And Bush is quoted today as saying he finds the publishing of the articles "disgraceful."
I guess there are some who think this argument has political legs, because it sure as hell doesn't on the merits. It's going to be interesting to see if they try to make good on their threats. I honestly don't know. But as I said on this blog and my column for The Legal Intelligencer, I think journalists and lawyers should go on the offensive.
I have to admit that personally, I'm not as troubled by the banking revelations. Given the IRS, credit bureaus, consolidation in the banking industry, etc., I always assumed the government would have easy access to my financial information.
If they want to see what I bought from Amazon, let them: this administration doesn't seem to read much, so I doubt they would know what to make of my purchases. Except for maybe the copy of the U.S. Army Ranger handbook I keep in my briefcase.
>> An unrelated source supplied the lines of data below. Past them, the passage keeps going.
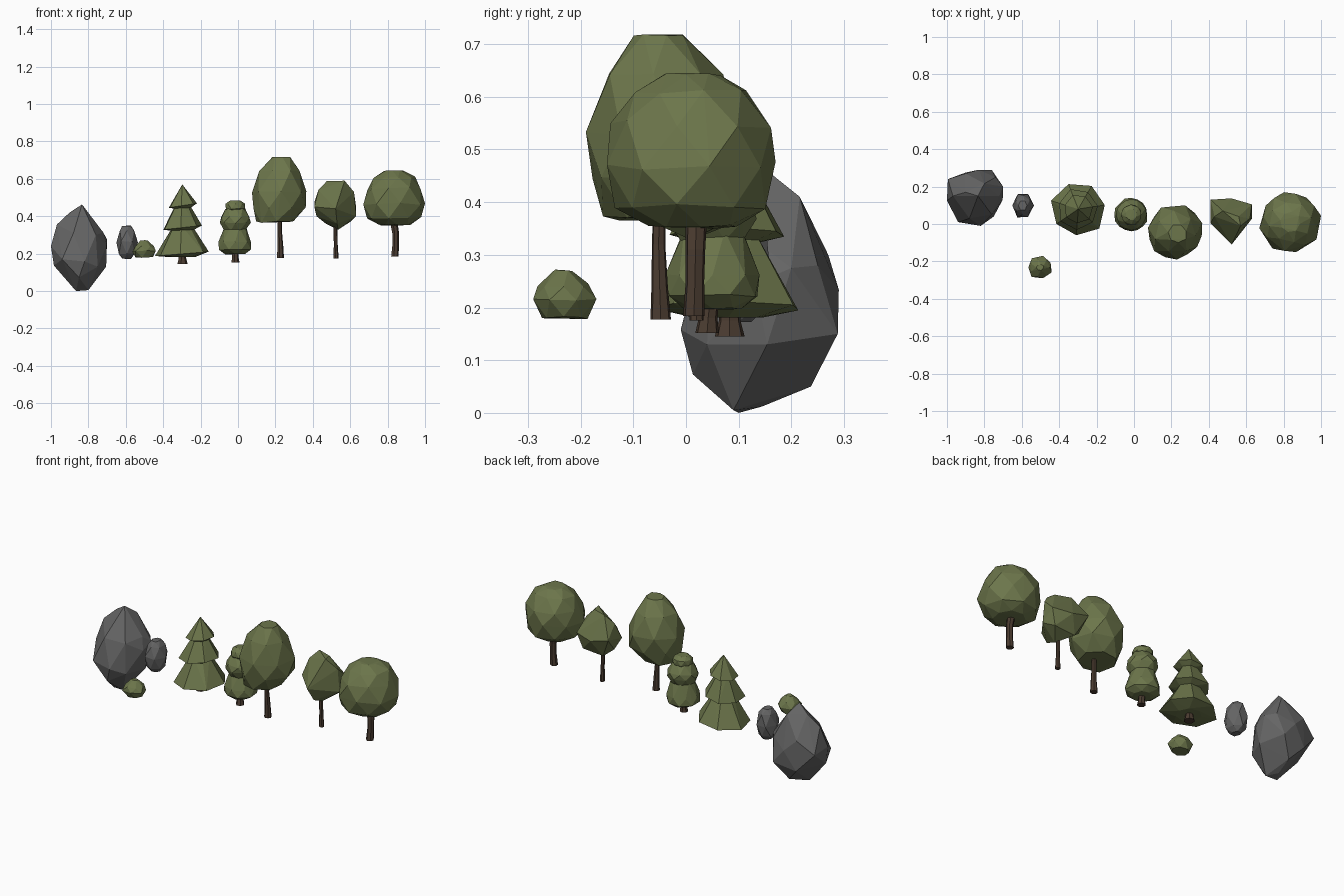
import bpy, bmesh, math, random
from mathutils import Vector

if "Cube" in bpy.data.objects:
    bpy.data.objects.remove(bpy.data.objects["Cube"])

random.seed(4)


def material(name, rgb):
    m = bpy.data.materials.new(name)
    m.diffuse_color = (*rgb, 1)
    m.use_nodes = True
    m.node_tree.nodes["Principled BSDF"].inputs["Base Color"].default_value = m.diffuse_color
    return m


LEAF = material("leaf_green", (0.15, 0.18, 0.07))
BARK = material("bark_brown", (0.07, 0.045, 0.03))
STONE = material("stone_grey", (0.13, 0.13, 0.13))


def finish(bm, name, mat):
    bmesh.ops.recalc_face_normals(bm, faces=bm.faces[:])
    me = bpy.data.meshes.new(name)
    bm.to_mesh(me)
    bm.free()
    me.materials.append(mat)
    ob = bpy.data.objects.new(name, me)
    bpy.context.collection.objects.link(ob)
    return ob


def hull(name, points, mat, lo=None, hi=None):
    """Faceted convex solid, optionally stretched to fill the box lo..hi."""
    pts = [Vector(p) for p in points]
    if lo:
        for i in range(3):
            a, b = min(p[i] for p in pts), max(p[i] for p in pts)
            for p in pts:
                p[i] = lo[i] + (p[i] - a) / (b - a) * (hi[i] - lo[i])
    bm = bmesh.new()
    for p in pts:
        bm.verts.new(p)
    r = bmesh.ops.convex_hull(bm, input=bm.verts[:])
    dead = {g for k in ("geom_interior", "geom_unused") for g in r[k]
            if isinstance(g, bmesh.types.BMVert)}
    bmesh.ops.delete(bm, geom=list(dead), context="VERTS")
    return finish(bm, name, mat)


def rings(profile, sides, jitter=0.0, turn=0.0):
    """Points on stacked, alternately turned rings: (z, radius, dx, dy)."""
    pts = []
    for k, (z, r, *off) in enumerate(profile):
        dx, dy = off or (0, 0)
        for i in range(sides if r > 0 else 1):
            a = turn + math.tau * (i + 0.5 * (k % 2)) / sides
            s = r * (1 + random.uniform(-jitter, jitter))
            pts.append((dx + s * math.cos(a), dy + s * math.sin(a),
                        z + r * random.uniform(-jitter, jitter)))
    return pts


def trunk(name, path, sides=7):
    """Tapered, slightly bent trunk along (x, y, z, radius)."""
    bm = bmesh.new()
    loops = [[bm.verts.new((x + r * math.cos(math.tau * i / sides),
                            y + r * math.sin(math.tau * i / sides), z))
              for i in range(sides)] for x, y, z, r in path]
    for a, b in zip(loops, loops[1:]):
        for i in range(sides):
            j = (i + 1) % sides
            bm.faces.new((a[i], a[j], b[j], b[i]))
    bm.faces.new(loops[0])
    bm.faces.new(loops[-1])
    finish(bm, name, BARK)


# Rocks
hull("large_rock", [
    (-.834, .15, .463), (-.80, .216, .41), (-.90, .17, .42), (-.72, .15, .313),
    (-.70, .20, .275), (-.702, .13, .245), (-.705, .154, .13), (-.75, .04, .13),
    (-.80, .09, .005), (-.866, .10, 0), (-.84, .144, .012), (-.984, .12, .136),
    (-1, .125, .24), (-.995, .24, .23), (-.968, .15, .356), (-.83, .29, .234),
    (-.76, .288, .15), (-.90, .275, .126), (-.83, .237, .05), (-.82, -.01, .158),
    (-.94, .01, .17), (-.85, .013, .073), (-.88, .03, .31), (-.76, .05, .30),
    (-.90, .27, .30), (-.74, .25, .28)], STONE)
hull("small_rock",
     rings([(.175, .025), (.20, .05), (.265, .06), (.325, .045), (.35, .025)], 6, .08),
     STONE, (-.65, .035, .172), (-.535, .16, .35))

# Low bush
hull("bush", rings([(.18, .045), (.21, .062), (.24, .05), (.268, .018)], 7, .08),
     LEAF, (-.565, -.29, .178), (-.44, -.17, .272))

# Conifer with three skirts
trunk("conifer_trunk", [(-.298, .083, .145, .029), (-.298, .083, .175, .021),
                        (-.298, .08, .25, .02)])
for i, (z0, z1, r0, r1) in enumerate([(.185, .35, .15, .052), (.325, .465, .112, .036),
                                      (.443, .57, .079, 0)]):
    n, ph = 7, .15 + i * .9
    pts = [(-.298, .08, z1)] if r1 == 0 else rings([(z1, r1, -.298, .08)], n, .05, ph)
    for k in range(n):
        a = ph + math.tau * k / n
        r = r0 * random.uniform(.93, 1.03)
        pts.append((-.298 + r * math.cos(a), .08 + r * math.sin(a),
                    z0 + .014 + .012 * math.cos(a)))
    pts += rings([(z0 - .004, r0 * .45, -.298, .08)], n)
    hull(f"conifer_skirt_{i + 1}", pts, LEAF)

# Small tree of three stacked puffs
trunk("stacked_tree_trunk", [(-.015, .04, .152, .023), (-.015, .042, .18, .018),
                             (-.015, .05, .25, .017)])
for i, prof in enumerate([
        [(.198, .055), (.222, .09), (.262, .088), (.345, .06)],
        [(.325, .062), (.365, .082), (.395, .08), (.44, .052)],
        [(.425, .042), (.44, .056), (.465, .053), (.484, .03)]]):
    hull(f"stacked_tree_puff_{i + 1}",
         rings([(z, r, -.015, .05) for z, r in prof], 8, .04, i * .4), LEAF)

# Tall round tree
trunk("tall_tree_trunk", [(.226, -.048, .177, .02), (.226, -.05, .24, .016),
                          (.222, -.052, .32, .013), (.224, -.05, .42, .012)])
hull("tall_tree_crown",
     rings([(.366, .10, .20, -.06), (.44, .14, .22, -.045), (.53, .148, .22, -.045),
            (.64, .112, .225, -.05), (.717, .05, .235, -.055)], 7, .05, .3),
     LEAF, (.075, -.19, .365), (.365, .10, .718))

# Narrow wedge-crowned tree
trunk("wedge_tree_trunk", [(.524, .02, .175, .014), (.522, .02, .25, .011),
                           (.52, .02, .38, .01)])
hull("wedge_tree_crown", [
    (.475, .07, .588), (.57, -.01, .59), (.56, .04, .588), (.43, .04, .54),
    (.62, .03, .53), (.41, .13, .48), (.52, .137, .45), (.63, .105, .46),
    (.632, .03, .40), (.522, -.11, .44), (.408, .005, .45), (.42, .06, .40),
    (.535, .01, .328), (.47, .09, .36), (.60, .09, .37), (.53, -.06, .36)], LEAF)

# Wide round tree
trunk("wide_tree_trunk", [(.838, .015, .184, .021), (.842, .017, .25, .018),
                          (.842, .018, .31, .019), (.83, .02, .38, .021)])
hull("wide_tree_crown",
     rings([(.355, .085), (.395, .142), (.47, .163), (.55, .15), (.61, .11),
            (.645, .055)], 8, .05, .2),
     LEAF, (.67, -.15, .35), (1.0, .17, .645))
The program itself doesn't both me like the NSA eavesdropping for a number of reasons. First, the eavesdropping reeks of authoritarian government shenanigans, and the kind of abuses that Congress sought to correct in the 1970s.
Second, while I think it's horrible if someone in a fit of anger says something that catches the government's attention and causes them to be interrogated, I'm less concerned if they come under government scrutiny for sending money to or receiving money from, groups or individuals connected to terrorism. To me, money, unlike speech, is much more akin to a smoking gun in the war on terror.
Part of that perspective comes from a conversation I once had with someone who was involved in counter-terrorist investigations. The gist of what he said to me was: "We know where a lot of these guys are, we know they're connected; it's a matter of following the money and figuring out where it's coming from and where it's going to."
However, even though the banking program doesn't bother me as much, I'm not upset by newspapers reporting on it. I read those articles and I didn't come across anything that would tip off a terrorist on how to evade capture. And I have to believe that more than a few terrorists assumed many financial transactions would be watched post-9/11. I know I made that assumption.
In fact, I seem to remember reading in the papers not long after 9/11 that one of the difficulties law enforcement organizations had in following terrorist financing was the existence of certain unique & secretive types of financial networks in the Arab world (the exact term escapes me). Those articles suggested that a lot of terror financing came via those networks. So who knows how much of the banking surveillance has even helped.
I think part of the reason this tension is building -- aside from Bush's political weakness given his awful poll numbers -- is because the press and the public don't trust this administration, and this administration has never shown a fondness for openness or being straight with the American people.
So the press is digging and exposing, and the administration, rather than focus on explaining, is hinting that it's more interested in jailing.
--Hank Grezlak, Editor-in-Chief